**Material for this exercise:**
►

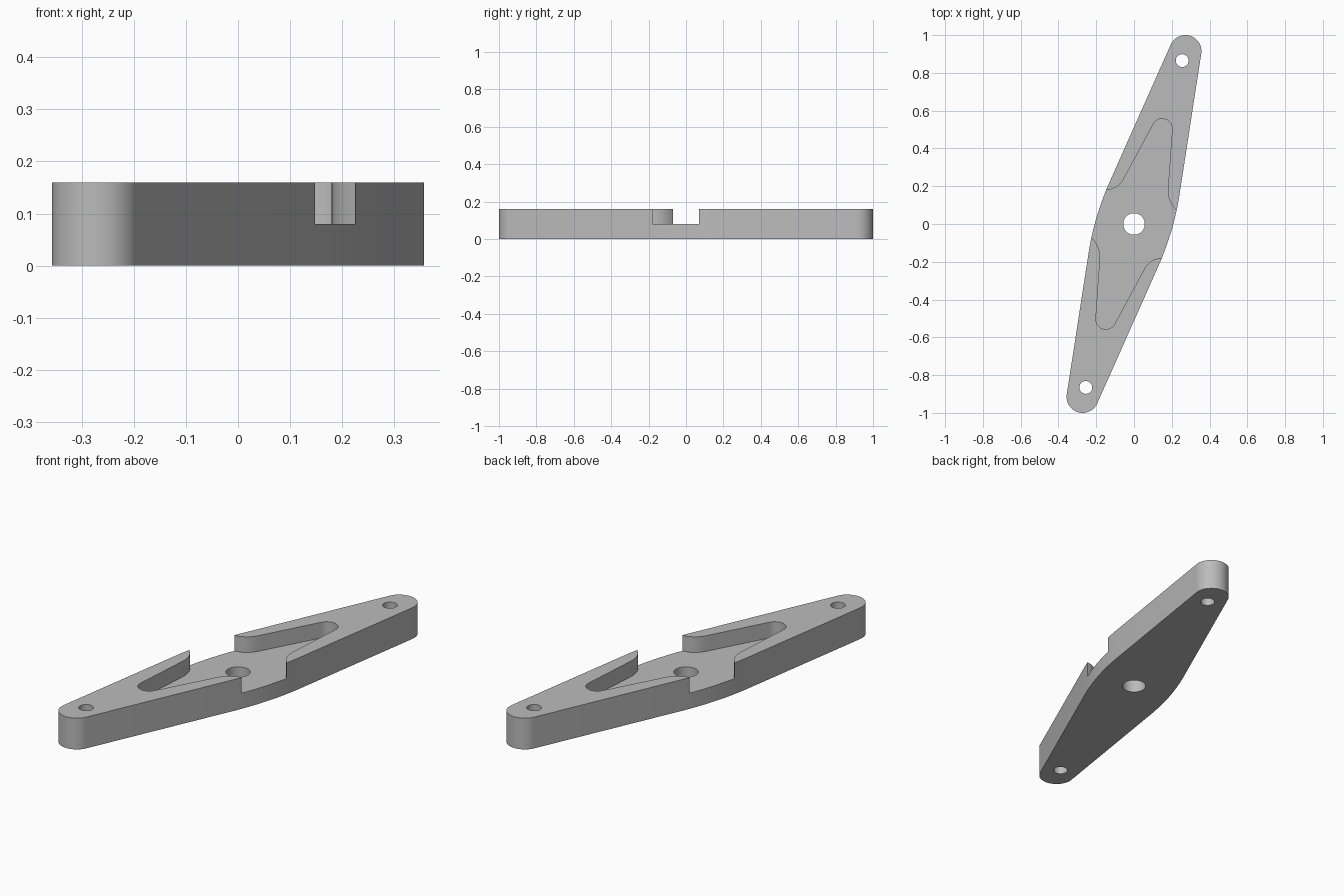
import bpy, bmesh
from math import cos, sin, radians, pi
from mathutils import Vector

cube = bpy.data.objects.get("Cube")
if cube:
    bpy.data.objects.remove(cube)

HEIGHT, FLOOR = 0.16, 0.08

grey = bpy.data.materials.new("plain grey")
grey.use_nodes = True
GREY = (0.5, 0.5, 0.5, 1)
grey.diffuse_color = GREY
grey.node_tree.nodes["Principled BSDF"].inputs["Base Color"].default_value = GREY


def arc(x, y, r, start, end, n):
    return [(x + r * cos(radians(start + (end - start) * i / n)),
             y + r * sin(radians(start + (end - start) * i / n))) for i in range(n + 1)]


def bend(a, b, c, n):
    a, b, c = Vector(a), Vector(b), Vector(c)
    return [tuple(a.lerp(b, i / n).lerp(b.lerp(c, i / n), i / n)) for i in range(n + 1)]


def twice(half):
    """Half outline plus its half-turn copy."""
    return half + [(-x, -y) for x, y in half]


def prism(name, points, z0, z1):
    bm = bmesh.new()
    face = bm.faces.new([bm.verts.new((x, y, z0)) for x, y in points])
    top = bmesh.ops.extrude_face_region(bm, geom=[face])["geom"]
    bmesh.ops.translate(bm, vec=(0, 0, z1 - z0),
                        verts=[v for v in top if isinstance(v, bmesh.types.BMVert)])
    bmesh.ops.recalc_face_normals(bm, faces=bm.faces)
    mesh = bpy.data.meshes.new(name)
    bm.to_mesh(mesh)
    bm.free()
    mesh.materials.append(grey)
    obj = bpy.data.objects.new(name, mesh)
    bpy.context.collection.objects.link(obj)
    return obj


def cut(body, cutter):
    mod = body.modifiers.new("cut", 'BOOLEAN')
    mod.operation, mod.solver, mod.object = 'DIFFERENCE', 'EXACT', cutter
    bpy.context.view_layer.objects.active = body
    bpy.ops.object.modifier_apply(modifier=mod.name)
    bpy.data.objects.remove(cutter)


# Tapered lever plate: rounded tip, then the gently bowed waist
plate = prism("lever_plate", twice(
    arc(0.272, 0.915, 0.085, -8.8, 156, 28)
    + bend((-0.135, 0.21), (-0.212, 0.03), (-0.24, -0.15), 14)), 0, HEIGHT)

# Sunken middle with a narrow pocket running into each arm
pocket = (bend((0.27, 0.02), (0.217, 0.08), (0.217, 0.08), 1)
          + bend((0.217, 0.08), (0.176, 0.125), (0.18, 0.19), 10)[1:]
          + arc(0.149, 0.504, 0.053, -4.5, 152.7, 20)
          + bend((-0.055, 0.237), (-0.09, 0.18), (-0.153, 0.18), 10)
          + [(-0.32, 0.18)])
cut(plate, prism("recess_cutter", twice(pocket), FLOOR, HEIGHT + 0.1))

# Pivot hole and the two end holes
for x, y, r in ((0, 0, 0.057), (0.255, 0.865, 0.034), (-0.255, -0.865, 0.034)):
    cut(plate, prism("hole_cutter", arc(x, y, r, 0, 360, 40)[:-1], -0.1, HEIGHT + 0.1))

bpy.ops.object.select_all(action='DESELECT')
plate.select_set(True)
bpy.context.view_layer.objects.active = plate
bpy.ops.object.shade_smooth_by_angle(angle=pi / 6)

◄

**What needs to be done:**
Whatever pictures the entries contain, omit them, and write the rest out exactly.

**Your solution:**
import bpy, bmesh
from math import cos, sin, radians, pi
from mathutils import Vector

cube = bpy.data.objects.get("Cube")
if cube:
    bpy.data.objects.remove(cube)

HEIGHT, FLOOR = 0.16, 0.08

grey = bpy.data.materials.new("plain grey")
grey.use_nodes = True
GREY = (0.5, 0.5, 0.5, 1)
grey.diffuse_color = GREY
grey.node_tree.nodes["Principled BSDF"].inputs["Base Color"].default_value = GREY


def arc(x, y, r, start, end, n):
    return [(x + r * cos(radians(start + (end - start) * i / n)),
             y + r * sin(radians(start + (end - start) * i / n))) for i in range(n + 1)]


def bend(a, b, c, n):
    a, b, c = Vector(a), Vector(b), Vector(c)
    return [tuple(a.lerp(b, i / n).lerp(b.lerp(c, i / n), i / n)) for i in range(n + 1)]


def twice(half):
    """Half outline plus its half-turn copy."""
    return half + [(-x, -y) for x, y in half]


def prism(name, points, z0, z1):
    bm = bmesh.new()
    face = bm.faces.new([bm.verts.new((x, y, z0)) for x, y in points])
    top = bmesh.ops.extrude_face_region(bm, geom=[face])["geom"]
    bmesh.ops.translate(bm, vec=(0, 0, z1 - z0),
                        verts=[v for v in top if isinstance(v, bmesh.types.BMVert)])
    bmesh.ops.recalc_face_normals(bm, faces=bm.faces)
    mesh = bpy.data.meshes.new(name)
    bm.to_mesh(mesh)
    bm.free()
    mesh.materials.append(grey)
    obj = bpy.data.objects.new(name, mesh)
    bpy.context.collection.objects.link(obj)
    return obj


def cut(body, cutter):
    mod = body.modifiers.new("cut", 'BOOLEAN')
    mod.operation, mod.solver, mod.object = 'DIFFERENCE', 'EXACT', cutter
    bpy.context.view_layer.objects.active = body
    bpy.ops.object.modifier_apply(modifier=mod.name)
    bpy.data.objects.remove(cutter)


# Tapered lever plate: rounded tip, then the gently bowed waist
plate = prism("lever_plate", twice(
    arc(0.272, 0.915, 0.085, -8.8, 156, 28)
    + bend((-0.135, 0.21), (-0.212, 0.03), (-0.24, -0.15), 14)), 0, HEIGHT)

# Sunken middle with a narrow pocket running into each arm
pocket = (bend((0.27, 0.02), (0.217, 0.08), (0.217, 0.08), 1)
          + bend((0.217, 0.08), (0.176, 0.125), (0.18, 0.19), 10)[1:]
          + arc(0.149, 0.504, 0.053, -4.5, 152.7, 20)
          + bend((-0.055, 0.237), (-0.09, 0.18), (-0.153, 0.18), 10)
          + [(-0.32, 0.18)])
cut(plate, prism("recess_cutter", twice(pocket), FLOOR, HEIGHT + 0.1))

# Pivot hole and the two end holes
for x, y, r in ((0, 0, 0.057), (0.255, 0.865, 0.034), (-0.255, -0.865, 0.034)):
    cut(plate, prism("hole_cutter", arc(x, y, r, 0, 360, 40)[:-1], -0.1, HEIGHT + 0.1))

bpy.ops.object.select_all(action='DESELECT')
plate.select_set(True)
bpy.context.view_layer.objects.active = plate
bpy.ops.object.shade_smooth_by_angle(angle=pi / 6)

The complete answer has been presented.